Rumi doesn’t, so Oyuki and her motorcycle gang capture Rumi and Ryo. They go to an abandoned building, where Rumi is turned over to the motorcycle gang to rape, and she takes Ryo into a room to seduce him. Meanwhile, Hayata has seen them and he telephones Maki, who sets out with a bazooka to rescue Oyuki. Ryo turns into a monster much more fearsome than Oyuki expects, with multiple horrific heads; so feral that Rumi is afraid he’s lost his mind and will kill all of them. Maki arrives and blasts Ryo through a wall and out of the building, but he climbs back in. The monster pursues everyone up to the roof. Rumi confronts him, forcing Ryo to confront and battle himself. He remembers that an alien “monster collector” has taken over his body and is looking for Earth monsters. Ryo’s getting emotionally excited turns his body over to some of the monsters within it. Ryo develops enough control to return to human.
In an epilogue, Oyuki has joined the Madonna telephone sex service. When she gets turned on, now it’s she who turns into a monster. No reason is given, though the viewer can rationalize one: Presumably Ryo wasn’t encountering any Earth monsters, and the alien collector gave up on him and transferred into Oyuki’s body.

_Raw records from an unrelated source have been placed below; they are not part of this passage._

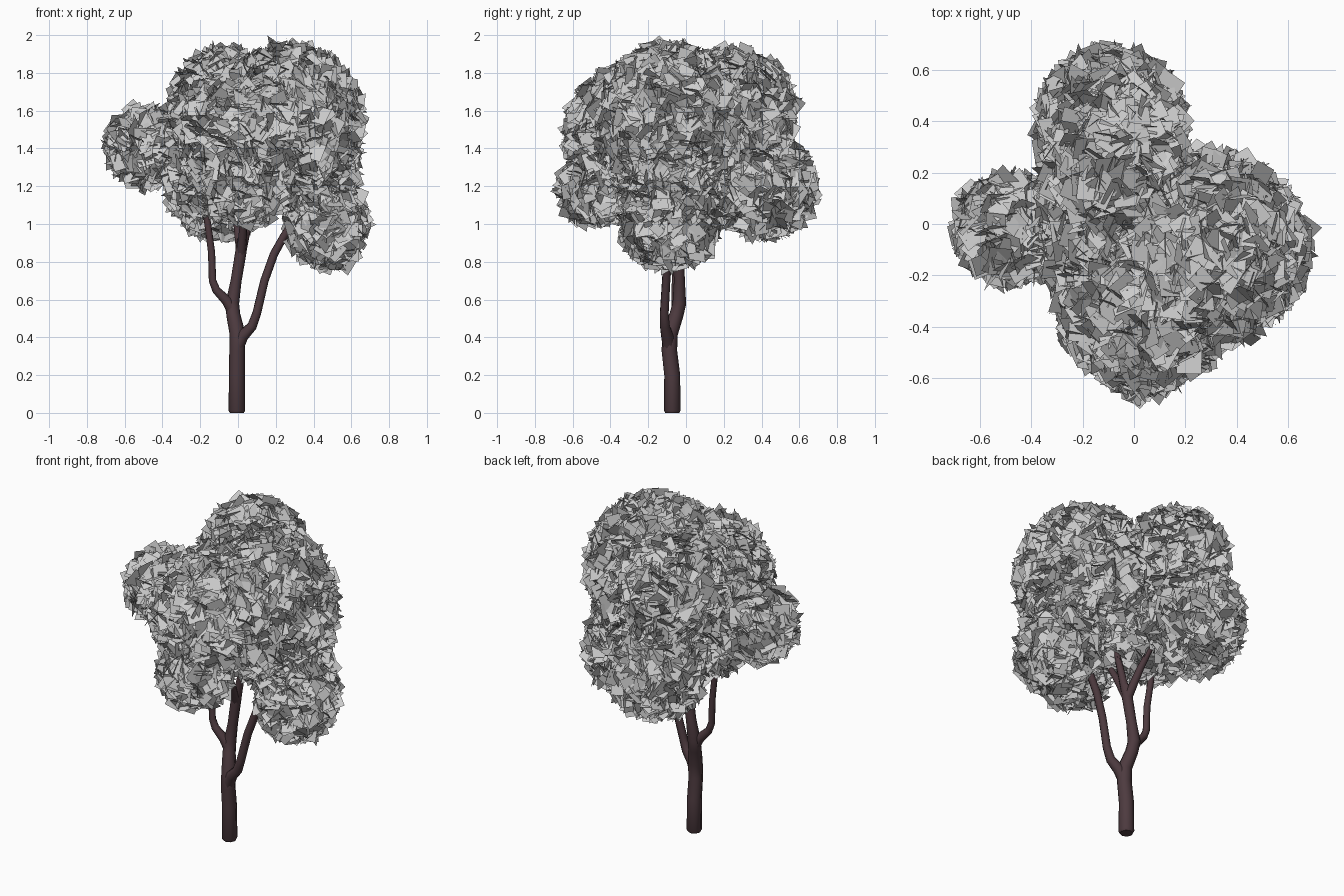
import bpy, math, random
from mathutils import Vector, Quaternion

if "Cube" in bpy.data.objects:
    bpy.data.objects.remove(bpy.data.objects["Cube"])

random.seed(7)

# Bark material
bark = bpy.data.materials.new("bark")
bark.diffuse_color = (0.075, 0.043, 0.05, 1)
bark.use_nodes = True
bark.node_tree.nodes["Principled BSDF"].inputs["Base Color"].default_value = bark.diffuse_color


def limb(name, pts):
    """Eight-sided tapered tube through (x, y, z, radius) points."""
    cu = bpy.data.curves.new(name, 'CURVE')
    cu.dimensions = '3D'
    cu.bevel_depth = 1.0
    cu.bevel_resolution = 2
    cu.use_fill_caps = True
    cu.materials.append(bark)
    sp = cu.splines.new('POLY')
    sp.points.add(len(pts) - 1)
    for p, (x, y, z, r) in zip(sp.points, pts):
        p.co = (x, y, z, 1)
        p.radius = r
    sp.use_smooth = True
    ob = bpy.data.objects.new(name, cu)
    bpy.context.collection.objects.link(ob)


# Trunk and main limbs
limb("trunk", [(-.006, -.073, 0, .037), (-.006, -.073, .012, .044), (-.006, -.073, .2, .042),
               (-.005, -.088, .33, .041), (-.003, -.085, .42, .042), (-.025, -.05, .52, .037),
               (-.03, -.035, .58, .036), (-.01, -.035, .7, .029), (.015, -.04, .85, .03),
               (.025, -.04, .92, .028)])
limb("right_branch", [(-.005, -.09, .34, .034), (.025, -.1, .41, .034), (.075, -.112, .46, .027),
                      (.1, -.115, .53, .024), (.14, -.105, .7, .023), (.19, -.095, .84, .023),
                      (.24, -.09, .93, .022), (.33, -.09, 1.08, .016)])
limb("left_branch", [(-.025, -.045, .53, .03), (-.06, -.05, .595, .028), (-.115, -.055, .65, .022),
                     (-.135, -.055, .7, .02), (-.14, -.055, .85, .019), (-.16, -.05, 1.0, .018),
                     (-.18, -.05, 1.12, .017), (-.28, -.03, 1.3, .012)])
# Upper forks partly hidden in the crown
for name, tip in (("front_fork", (.04, -.2, 1.15, .014)), ("back_fork", (-.03, .14, 1.15, .014)),
                  ("right_fork", (.1, -.06, 1.2, .014))):
    mid = tuple((a + b) / 2 for a, b in zip((.02, -.04, .86, .026), tip))
    limb(name, [(.016, -.04, .84, .026), mid, tip])


def leaf_cluster(name, centre, radii):
    """Square leaf cards scattered over an ellipsoid, loosely facing outward."""
    verts, faces = [], []
    centre, radii = Vector(centre), Vector(radii)
    mean = sum(radii) / 3
    count = int(4 * math.pi * mean ** 2 * 560)
    for i in range(count):
        # Even spiral of directions over the sphere
        z = 1 - 2 * (i + .5) / count
        a = i * math.pi * (3 - math.sqrt(5))
        s = math.sqrt(1 - z * z)
        n = Vector((s * math.cos(a), s * math.sin(a), z))
        n = (n + Vector([random.gauss(0, .05) for _ in range(3)])).normalized()
        depth = random.uniform(.03, .065)
        pos = centre + Vector([n[k] * (radii[k] - depth) for k in range(3)])
        face_dir = (n + Vector([random.gauss(0, .85) for _ in range(3)])).normalized()
        q = face_dir.to_track_quat('Z', 'Y') @ Quaternion((0, 0, 1), random.uniform(0, 6.28))
        h = random.uniform(.032, .05)
        base = len(verts)
        for sx, sy in ((-1, -1), (1, -1), (1, 1), (-1, 1)):
            verts.append(pos + q @ Vector((sx * h, sy * h, 0)))
        faces.append(tuple(range(base, base + 4)))
    me = bpy.data.meshes.new(name)
    me.from_pydata(verts, [], faces)
    ob = bpy.data.objects.new(name, me)
    bpy.context.collection.objects.link(ob)


# Crown made of overlapping leaf balls
leaf_cluster("leaves_left", (-.485, -.02, 1.41), (.235, .245, .235))
leaf_cluster("leaves_low_right", (.47, -.09, 1.02), (.24, .29, .285))
leaf_cluster("leaves_mid_right", (.39, -.1, 1.26), (.27, .29, .27))
leaf_cluster("leaves_right", (.265, -.1, 1.52), (.42, .41, .46))
leaf_cluster("leaves_front", (.04, -.3, 1.47), (.36, .365, .38))
leaf_cluster("leaves_low_front", (.04, -.475, 1.18), (.23, .225, .215))
leaf_cluster("leaves_back", (-.075, .25, 1.59), (.31, .355, .365))
leaf_cluster("leaves_low_back", (-.09, .41, 1.2), (.305, .305, .3))
leaf_cluster("leaves_middle", (-.06, -.04, 1.4), (.37, .36, .38))
leaf_cluster("leaves_low_middle", (-.17, -.03, 1.26), (.24, .25, .25))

Call Me Tonight was, in its way, one of a kind. It’s nice to have it still available on YouTube as a mild example of all the OAV pornography that was available from the mid-1980s to – I guess the early or mid-1990s. It faded away, presumably because (1) enough non-pornographic work became available for all the anime studios; (2) TV anime evolved from for children to for adolescents; (3) standards became more liberal, allowing brief nude shower scenes and more adolescent or adult innuendos; (4) once the novelty wore off, the market for animated pornography shrank considerably or dried up. Those who wanted pornography preferred it in live-action.
Next week: “Forgotten” OAVs #7.